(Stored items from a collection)
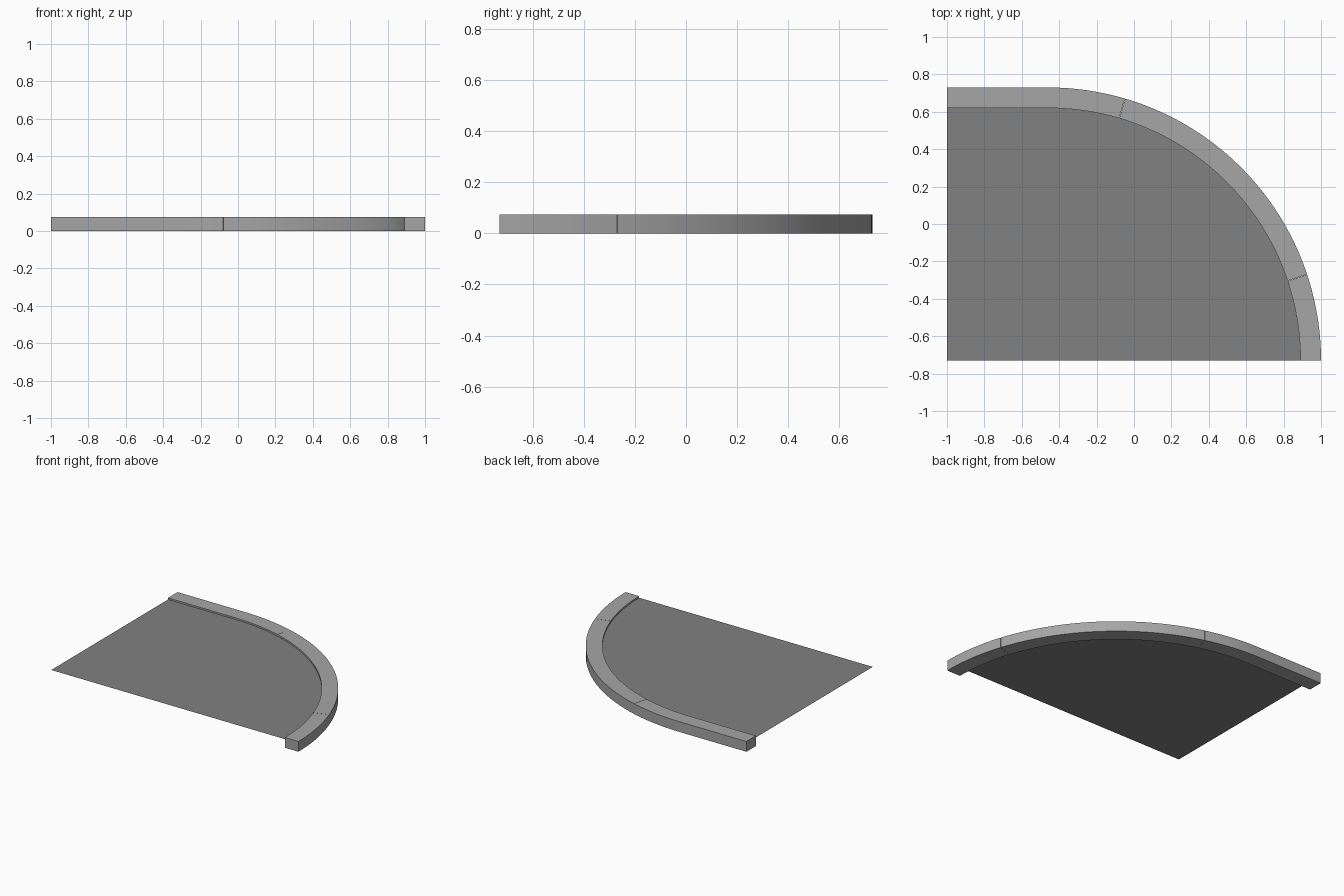
import bpy, bmesh, math

cube = bpy.data.objects.get("Cube")
if cube:
    bpy.data.objects.remove(cube, do_unlink=True)

CX, CY = -0.46, -0.73        # centre of the bend
R_IN, R_OUT = 1.35, 1.46     # inner and outer kerb radius
TOP, FLOOR = 0.075, 0.063
STEP = math.radians(18.4)    # bend covered by one kerb stone
GAP = 0.0006                 # half of a joint, in radians


def material(name, value):
    mat = bpy.data.materials.new(name)
    mat.use_nodes = True
    colour = (value, value, value, 1)
    mat.diffuse_color = colour
    mat.node_tree.nodes["Principled BSDF"].inputs["Base Color"].default_value = colour
    return mat


def arc(radius, start, end, steps):
    angles = [start + (end - start) * i / steps for i in range(steps + 1)]
    return [(CX + radius * math.cos(a), CY + radius * math.sin(a)) for a in angles]


def build(name, outline, z, height, mat):
    """Flat outline at z, raised into a solid when height is given."""
    bm = bmesh.new()
    face = bm.faces.new([bm.verts.new((x, y, z)) for x, y in outline])
    if height:
        raised = bmesh.ops.extrude_face_region(bm, geom=[face], use_keep_orig=True)
        verts = [v for v in raised["geom"] if isinstance(v, bmesh.types.BMVert)]
        bmesh.ops.translate(bm, verts=verts, vec=(0, 0, height))
        bmesh.ops.recalc_face_normals(bm, faces=bm.faces)
    mesh = bpy.data.meshes.new(name)
    bm.to_mesh(mesh)
    bm.free()
    mesh.materials.append(mat)
    obj = bpy.data.objects.new(name, mesh)
    bpy.context.collection.objects.link(obj)
    bpy.ops.object.select_all(action="DESELECT")
    obj.select_set(True)
    bpy.context.view_layer.objects.active = obj
    bpy.ops.object.shade_smooth_by_angle(angle=math.radians(30))
    return obj


concrete = material("light concrete", 0.38)
paving = material("grey paving", 0.22)

# Curved kerb stones, the last one running on into the straight
joints = [0, STEP, 4 * STEP, math.pi / 2]
for i, (a, b) in enumerate(zip(joints, joints[1:])):
    last = i == len(joints) - 2
    start = a + (GAP if i else 0)
    end = b if last else b - GAP
    steps = max(6, round((b - a) / math.radians(2)))
    outer = arc(R_OUT, start, end, steps)
    inner = arc(R_IN, end, start, steps)
    straight = [(-1, CY + R_OUT), (-1, CY + R_IN)] if last else []
    build(f"kerb_stone_{i + 1}", outer + straight + inner, 0, TOP, concrete)

# Pavement sheet inside the kerb, just below its top
edge = arc(R_IN, 0, math.pi / 2, 45)
build("pavement", edge + [(-1, CY + R_IN), (-1, CY)], FLOOR, 0, paving)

*What you are asked to do:* Your reply should hold every line above exactly as written and none of the pictures.

*Solution below:*
import bpy, bmesh, math

cube = bpy.data.objects.get("Cube")
if cube:
    bpy.data.objects.remove(cube, do_unlink=True)

CX, CY = -0.46, -0.73        # centre of the bend
R_IN, R_OUT = 1.35, 1.46     # inner and outer kerb radius
TOP, FLOOR = 0.075, 0.063
STEP = math.radians(18.4)    # bend covered by one kerb stone
GAP = 0.0006                 # half of a joint, in radians


def material(name, value):
    mat = bpy.data.materials.new(name)
    mat.use_nodes = True
    colour = (value, value, value, 1)
    mat.diffuse_color = colour
    mat.node_tree.nodes["Principled BSDF"].inputs["Base Color"].default_value = colour
    return mat


def arc(radius, start, end, steps):
    angles = [start + (end - start) * i / steps for i in range(steps + 1)]
    return [(CX + radius * math.cos(a), CY + radius * math.sin(a)) for a in angles]


def build(name, outline, z, height, mat):
    """Flat outline at z, raised into a solid when height is given."""
    bm = bmesh.new()
    face = bm.faces.new([bm.verts.new((x, y, z)) for x, y in outline])
    if height:
        raised = bmesh.ops.extrude_face_region(bm, geom=[face], use_keep_orig=True)
        verts = [v for v in raised["geom"] if isinstance(v, bmesh.types.BMVert)]
        bmesh.ops.translate(bm, verts=verts, vec=(0, 0, height))
        bmesh.ops.recalc_face_normals(bm, faces=bm.faces)
    mesh = bpy.data.meshes.new(name)
    bm.to_mesh(mesh)
    bm.free()
    mesh.materials.append(mat)
    obj = bpy.data.objects.new(name, mesh)
    bpy.context.collection.objects.link(obj)
    bpy.ops.object.select_all(action="DESELECT")
    obj.select_set(True)
    bpy.context.view_layer.objects.active = obj
    bpy.ops.object.shade_smooth_by_angle(angle=math.radians(30))
    return obj


concrete = material("light concrete", 0.38)
paving = material("grey paving", 0.22)

# Curved kerb stones, the last one running on into the straight
joints = [0, STEP, 4 * STEP, math.pi / 2]
for i, (a, b) in enumerate(zip(joints, joints[1:])):
    last = i == len(joints) - 2
    start = a + (GAP if i else 0)
    end = b if last else b - GAP
    steps = max(6, round((b - a) / math.radians(2)))
    outer = arc(R_OUT, start, end, steps)
    inner = arc(R_IN, end, start, steps)
    straight = [(-1, CY + R_OUT), (-1, CY + R_IN)] if last else []
    build(f"kerb_stone_{i + 1}", outer + straight + inner, 0, TOP, concrete)

# Pavement sheet inside the kerb, just below its top
edge = arc(R_IN, 0, math.pi / 2, 45)
build("pavement", edge + [(-1, CY + R_IN), (-1, CY)], FLOOR, 0, paving)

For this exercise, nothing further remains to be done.